believe in him would die? If he really meant that they would live forever, suffering misery in a fiery hell, would he not have said so?
God’s Word, clearly states in the Hebrew Scriptures: "The soul that is sinning—it itself will die."—Ezekiel 18:20, Rbi8.
And: "The dead no longer know anything."—Ecclesiastes 9:5, NAB.
Since you didn't address these facts or acknowledge their existence in your repeated objections and critique of my commentary and me mentioning these
facts/truths, I take it you do not want to talk about them or acknowledge them for some reason?
2 Timothy 3:1-5,7
3 But know this, that in the last days critical times hard to deal with will be here. 2 For men will be lovers of themselves, lovers of money,
boastful, haughty, blasphemers, disobedient to parents, unthankful, disloyal, 3 having no natural affection, not open to any agreement,
slanderers, without self-control, fierce, without love of goodness, 4 betrayers, headstrong, puffed up with pride, lovers of pleasures rather than
lovers of God, 5 having an appearance of godliness but proving false to its power; and from these turn away.
7 always learning and yet never able to come to an accurate knowledge of truth.
I think it's a little unfair or unreasonable to describe listing historical facts in comparison with biblical teachings that refute the paintjob on
the God of Abraham as a cruel God who tortures people in a fiery hell for eternity as 'stomping', while continuing to promote that paintjob (as if it
has anything to do with Abraham or the Hebrew Scriptures when I can clearly see the historical pagan origins of both the concepts of an immaterial
soul that continues living when the body dies and a fiery hell, underworld, "nether world...full of horrors...presided over by gods and demons" or
"Other World" as well as the motivation for the slanderous paintjob and how it was melded into the theosophies of Christendom and other religions). If

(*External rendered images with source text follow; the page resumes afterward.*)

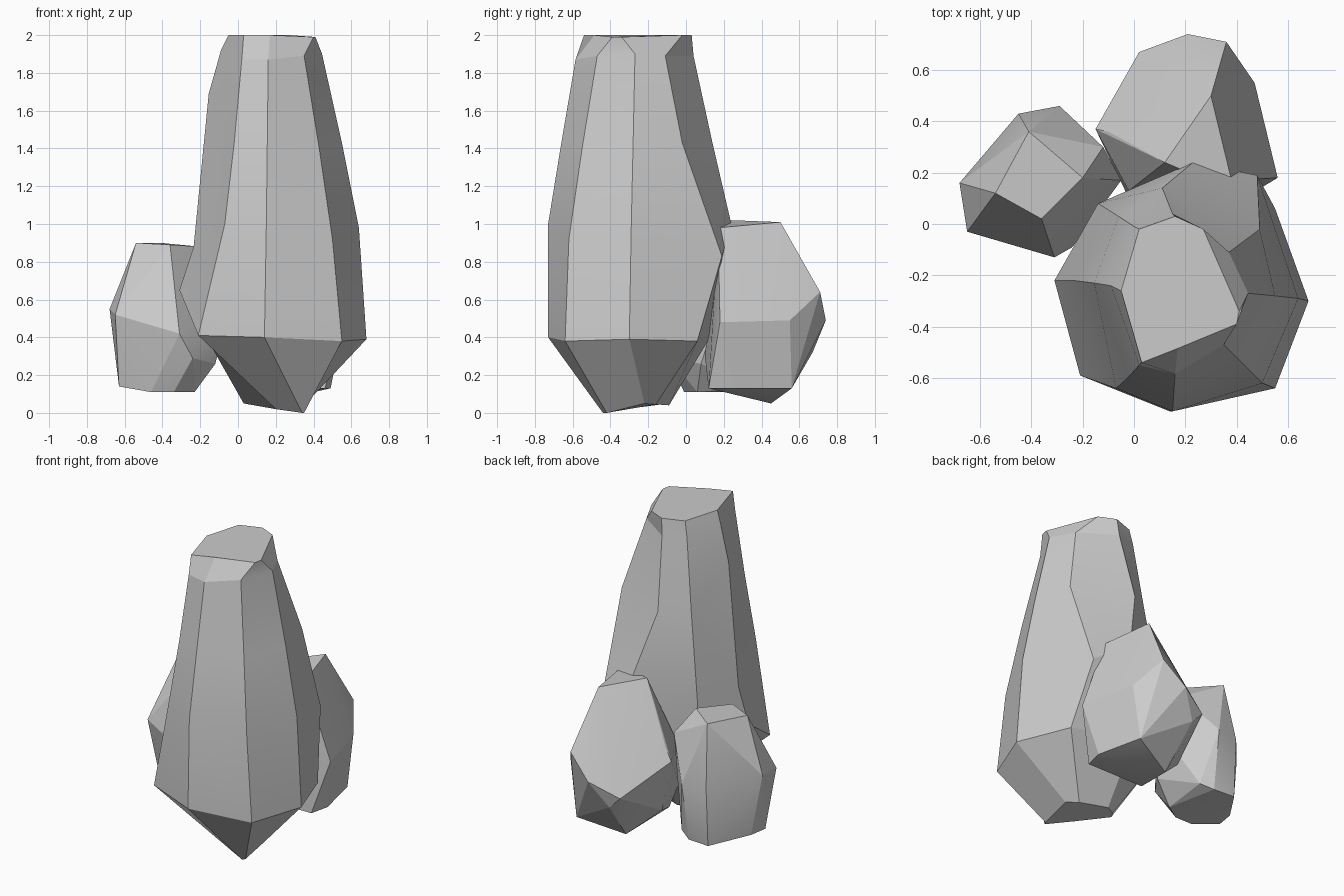
import bpy, bmesh
from math import radians


def finish(name, bm):
    """Turn a bmesh into an object; only shallow creases are softened."""
    bmesh.ops.recalc_face_normals(bm, faces=bm.faces[:])
    mesh = bpy.data.meshes.new(name)
    bm.to_mesh(mesh)
    bm.free()
    obj = bpy.data.objects.new(name, mesh)
    bpy.context.collection.objects.link(obj)
    bpy.ops.object.select_all(action='DESELECT')
    obj.select_set(True)
    bpy.context.view_layer.objects.active = obj
    bpy.ops.object.shade_smooth_by_angle(angle=radians(16))
    return obj


def boulder(name, points):
    """Faceted boulder: convex hull of its corner points, near-flat facets merged."""
    bm = bmesh.new()
    for p in points:
        bm.verts.new(p)
    bmesh.ops.convex_hull(bm, input=bm.verts[:])
    loose = [v for v in bm.verts if not v.link_faces]
    bmesh.ops.delete(bm, geom=loose, context='VERTS')
    bmesh.ops.dissolve_limit(bm, angle_limit=radians(3), verts=bm.verts[:], edges=bm.edges[:])
    return finish(name, bm)


def pillar(name, ridges):
    """Loft between vertical ridges (each listed top to bottom), capped at both ends."""
    bm = bmesh.new()
    cols = [[bm.verts.new(p) for p in ridge] for ridge in ridges]
    for a, b in zip(cols, cols[1:] + cols[:1]):
        for i in range(len(a) - 1):
            bm.faces.new((a[i], a[i + 1], b[i + 1], b[i]))
    bm.faces.new([c[0] for c in cols])
    bm.faces.new([c[-1] for c in reversed(cols)])
    return finish(name, bm)


# Tall tapering rock: eight ridges, going round from the front
pillar("tall_rock", [
    [(0.17, -0.485, 2), (0.16, -0.585, 1.87), (0.155, -0.66, 1.43),
     (0.15, -0.73, 1.0), (0.14, -0.73, 0.40), (0.34, -0.44, 0)],
    [(0.40, -0.39, 1.99), (0.35, -0.47, 1.89), (0.43, -0.55, 1.4),
     (0.50, -0.62, 0.92), (0.55, -0.64, 0.38), (0.35, -0.42, 0)],
    [(0.41, -0.34, 1.99), (0.445, -0.27, 1.9), (0.55, -0.28, 1.43),
     (0.64, -0.29, 0.98), (0.68, -0.30, 0.39), (0.36, -0.22, 0.05)],
    [(0.27, -0.02, 2), (0.37, -0.11, 1.89), (0.49, -0.02, 1.43),
     (0.48, 0.19, 0.83), (0.55, 0.06, 0.38), (0.30, -0.16, 0.045)],
    [(0.16, 0.03, 2), (0.15, 0.04, 1.89), (0.11, 0.14, 1.43),
     (0.23, 0.24, 1.0), (0.12, 0.14, 0.42), (0.13, -0.09, 0.04)],
    [(0.02, -0.02, 2), (0.0, -0.01, 1.9), (-0.06, 0.03, 1.43),
     (-0.14, 0.08, 0.88), (-0.14, 0.05, 0.42), (0.06, -0.13, 0.045)],
    [(-0.05, -0.26, 2), (-0.09, -0.24, 1.92), (-0.155, -0.23, 1.69),
     (-0.235, -0.22, 0.88), (-0.31, -0.22, 0.65), (0.03, -0.18, 0.05)],
    [(0.03, -0.54, 2), (0.02, -0.55, 1.87), (-0.02, -0.595, 1.43),
     (-0.07, -0.64, 1.0), (-0.21, -0.59, 0.41), (0.20, -0.32, 0.02)],
])

# Squat rock behind
boulder("back_rock", [
    (0.30, 0.50, 1.01), (0.12, 0.24, 1.02), (0.19, 0.21, 1.01), (0.38, 0.17, 0.98),
    (0.36, 0.71, 0.64), (0.21, 0.74, 0.49), (0.02, 0.67, 0.40), (0.10, 0.67, 0.32),
    (0.47, 0.55, 0.49), (0.56, 0.18, 0.48), (0.49, 0.25, 0.13), (0.46, 0.12, 0.13),
    (0.42, 0.56, 0.13), (0.13, 0.45, 0.05), (-0.15, 0.37, 0.58), (-0.10, 0.36, 0.66),
    (-0.02, 0.13, 0.60), (-0.02, 0.10, 0.30), (-0.06, 0.34, 0.22), (0.04, 0.12, 0.13),
])

# Small rock at the left
boulder("side_rock", [
    (-0.54, 0.12, 0.90), (-0.36, 0.02, 0.89), (-0.20, 0.18, 0.88), (-0.41, 0.36, 0.90),
    (-0.65, -0.03, 0.52), (-0.31, -0.13, 0.42), (-0.24, -0.09, 0.29), (-0.68, 0.16, 0.55),
    (-0.45, 0.43, 0.50), (-0.29, 0.46, 0.50), (-0.12, 0.30, 0.74), (-0.05, 0.17, 0.55),
    (-0.63, 0.06, 0.14), (-0.46, -0.01, 0.11), (-0.34, -0.01, 0.11), (-0.23, 0.06, 0.11),
    (-0.45, 0.41, 0.11), (-0.30, 0.40, 0.11), (-0.22, 0.36, 0.14), (-0.12, 0.08, 0.26),
    (-0.61, 0.18, 0.14),
])
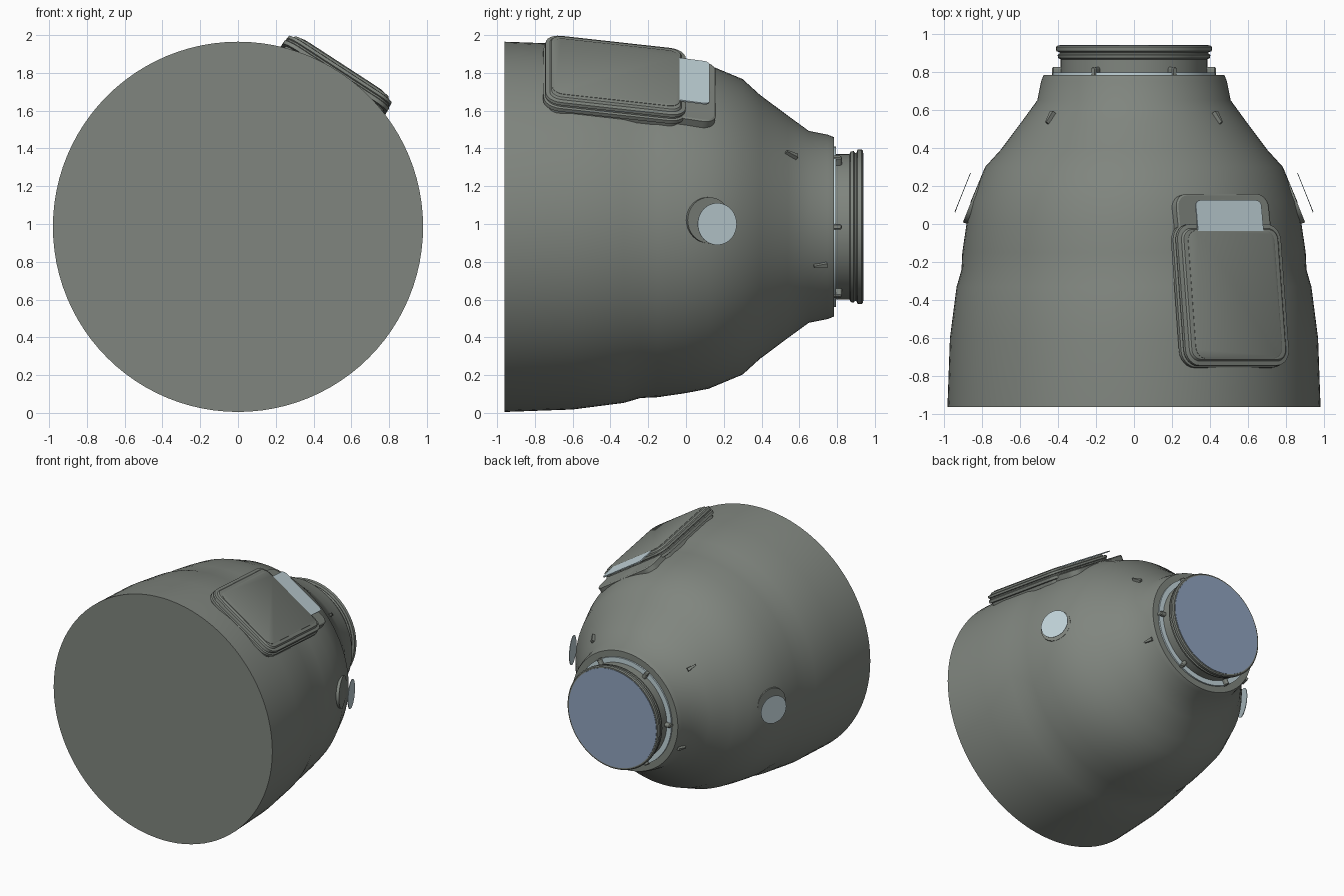
import bpy, bmesh
from math import sin, cos, pi, radians
from mathutils import Matrix, Vector

cube = bpy.data.objects.get("Cube")
if cube:
    bpy.data.objects.remove(cube, do_unlink=True)

AXIS_Z = 0.985


def material(name, color):
    m = bpy.data.materials.new(name)
    m.use_nodes = True
    m.diffuse_color = (*color, 1)
    bsdf = next(n for n in m.node_tree.nodes if n.type == 'BSDF_PRINCIPLED')
    bsdf.inputs["Base Color"].default_value = (*color, 1)
    bsdf.inputs["Roughness"].default_value = 0.6
    return m


HULL = material("hull grey", (0.215, 0.235, 0.21))
PALE = material("pale glass", (0.54, 0.66, 0.70))
BLUE = material("blue glass", (0.28, 0.37, 0.52))


def finish(name, bm, mat, angle=30):
    bmesh.ops.recalc_face_normals(bm, faces=bm.faces)
    mesh = bpy.data.meshes.new(name)
    bm.to_mesh(mesh)
    bm.free()
    mesh.materials.append(mat)
    ob = bpy.data.objects.new(name, mesh)
    bpy.context.collection.objects.link(ob)
    bpy.ops.object.select_all(action='DESELECT')
    ob.select_set(True)
    bpy.context.view_layer.objects.active = ob
    bpy.ops.object.shade_smooth_by_angle(angle=radians(angle))
    return ob


def loft(name, rings, mat, matrix=Matrix()):
    """Skin a stack of equal point loops and cap both ends."""
    bm = bmesh.new()
    loops = [[bm.verts.new(matrix @ Vector(p)) for p in ring] for ring in rings]
    for a, b in zip(loops, loops[1:]):
        for i in range(len(a)):
            j = (i + 1) % len(a)
            bm.faces.new((a[i], a[j], b[j], b[i]))
    bm.faces.new(loops[0])
    bm.faces.new(loops[-1])
    return finish(name, bm, mat)


def lathe(name, profile, mat, segments=96):
    """Turn (y, radius) pairs around the long axis."""
    turns = [2 * pi * i / segments for i in range(segments)]
    rings = [[(r * cos(a), y, AXIS_Z + r * sin(a)) for a in turns]
             for y, r in profile]
    return loft(name, rings, mat)


def rounded(w, h, r, z, steps=6):
    """Rounded rectangle loop at height z."""
    pts = []
    for k, (sx, sy) in enumerate(((1, 1), (-1, 1), (-1, -1), (1, -1))):
        for i in range(steps + 1):
            a = (k + i / steps) * pi / 2
            pts.append((sx * (w / 2 - r) + r * cos(a),
                        sy * (h / 2 - r) + r * sin(a), z))
    return pts


def slab(name, w, h, r, layers, mat, matrix):
    """Stack of (inset, height) rounded rectangles."""
    return loft(name, [rounded(w - 2 * i, h - 2 * i, max(r - i, 0.01), z)
                       for i, z in layers], mat, matrix)


def on_hull(y, radius, tilt, pitch):
    """Frame whose z points out of the hull, tilted from the top towards +x."""
    t = radians(tilt)
    place = Matrix.Translation((radius * sin(t), y, AXIS_Z + radius * cos(t)))
    return (place @ Matrix.Rotation(t, 4, 'Y')
            @ Matrix.Rotation(radians(-pitch), 4, 'X'))


def disc(name, center, normal, radius, depth, mat):
    bm = bmesh.new()
    rot = Vector(normal).to_track_quat('Z', 'Y').to_matrix().to_4x4()
    bmesh.ops.create_cone(bm, cap_ends=True, segments=48, radius1=radius,
                          radius2=radius, depth=depth,
                          matrix=Matrix.Translation(center) @ rot)
    return finish(name, bm, mat)


# Hull and docking neck
lathe("hull", [(-0.96, 0.98), (-0.6, 0.967), (-0.33, 0.932), (-0.24, 0.906),
               (-0.15, 0.902), (0, 0.88), (0.12, 0.857), (0.3, 0.782),
               (0.39, 0.7), (0.54, 0.588), (0.65, 0.508), (0.75, 0.488),
               (0.783, 0.475)], HULL)
lathe("neck_seal", [(0.77, 0.425), (0.795, 0.425), (0.795, 0.38)], PALE)
lathe("neck", [(0.77, 0.385), (0.865, 0.385), (0.872, 0.398), (0.888, 0.402),
               (0.894, 0.392), (0.902, 0.392), (0.908, 0.408), (0.93, 0.41),
               (0.937, 0.402), (0.937, 0.39)], HULL)
lathe("neck_window", [(0.93, 0.392), (0.94, 0.392)], BLUE)

# Six clips around the neck
for k in range(6):
    frame = on_hull(0.8, 0.405, 90 + 60 * k, 0)
    slab(f"neck_clip_{k + 1}", 0.03, 0.05, 0.012,
         [(0, -0.025), (0, 0.018), (0.005, 0.025)], HULL, frame)

# Side hatch with stepped frame
slab("hatch", 0.66, 0.76, 0.09,
     [(0.02, -0.1), (0.02, -0.075), (0, -0.07), (0, -0.05), (0.012, -0.045),
      (0.012, -0.037), (0.004, -0.032), (0.006, -0.016), (0.028, -0.012),
      (0.03, -0.007), (0.036, 0), (0.045, 0.002)],
     HULL, on_hull(-0.37, 0.973, 33, 7.5))
slab("hatch_panel", 0.54, 0.68, 0.06, [(0, 0), (0, 0.004), (0.006, 0.007)],
     HULL, on_hull(-0.37, 0.973, 33, 7.5))
slab("hatch_window_frame", 0.58, 0.3, 0.07,
     [(0, -0.05), (0, 0), (0.01, 0.006)], HULL, on_hull(0.01, 0.868, 33, 10))
slab("hatch_window", 0.41, 0.2, 0.03, [(0, 0), (0, 0.008)],
     PALE, on_hull(0.025, 0.917, 33, 9))

# Round side windows held off the hull, each over a shallow boss
for side, s in (("left", 1), ("right", -1)):
    normal = (s * 0.93, 0.37, 0)
    disc(f"{side}_window", (s * 0.9, 0.165, 1.0), normal, 0.111, 0.004, PALE)
    disc(f"{side}_window_boss", (s * 0.835, 0.115, 1.02), normal, 0.122, 0.04, HULL)

# Small tapered fins, two above and two below
for s in (1, -1):
    for label, y, radius, tilt, pitch in (("upper", 0.555, 0.58, 49, 35),
                                          ("lower", 0.71, 0.497, 114, 12)):
        fin = [[(x * w, v, z) for x, v in ((-1, 0.035), (1, 0.035),
                                           (0.4, -0.035), (-0.4, -0.035))]
               for w, z in ((0.017, -0.02), (0.012, 0.018))]
        loft(f"{label}_fin_{'left' if s > 0 else 'right'}", fin, HULL,
             on_hull(y, radius, s * tilt, pitch))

you want to describe something as 'stomping'...
edit on 15-12-2017 by whereislogic because: (no reason given)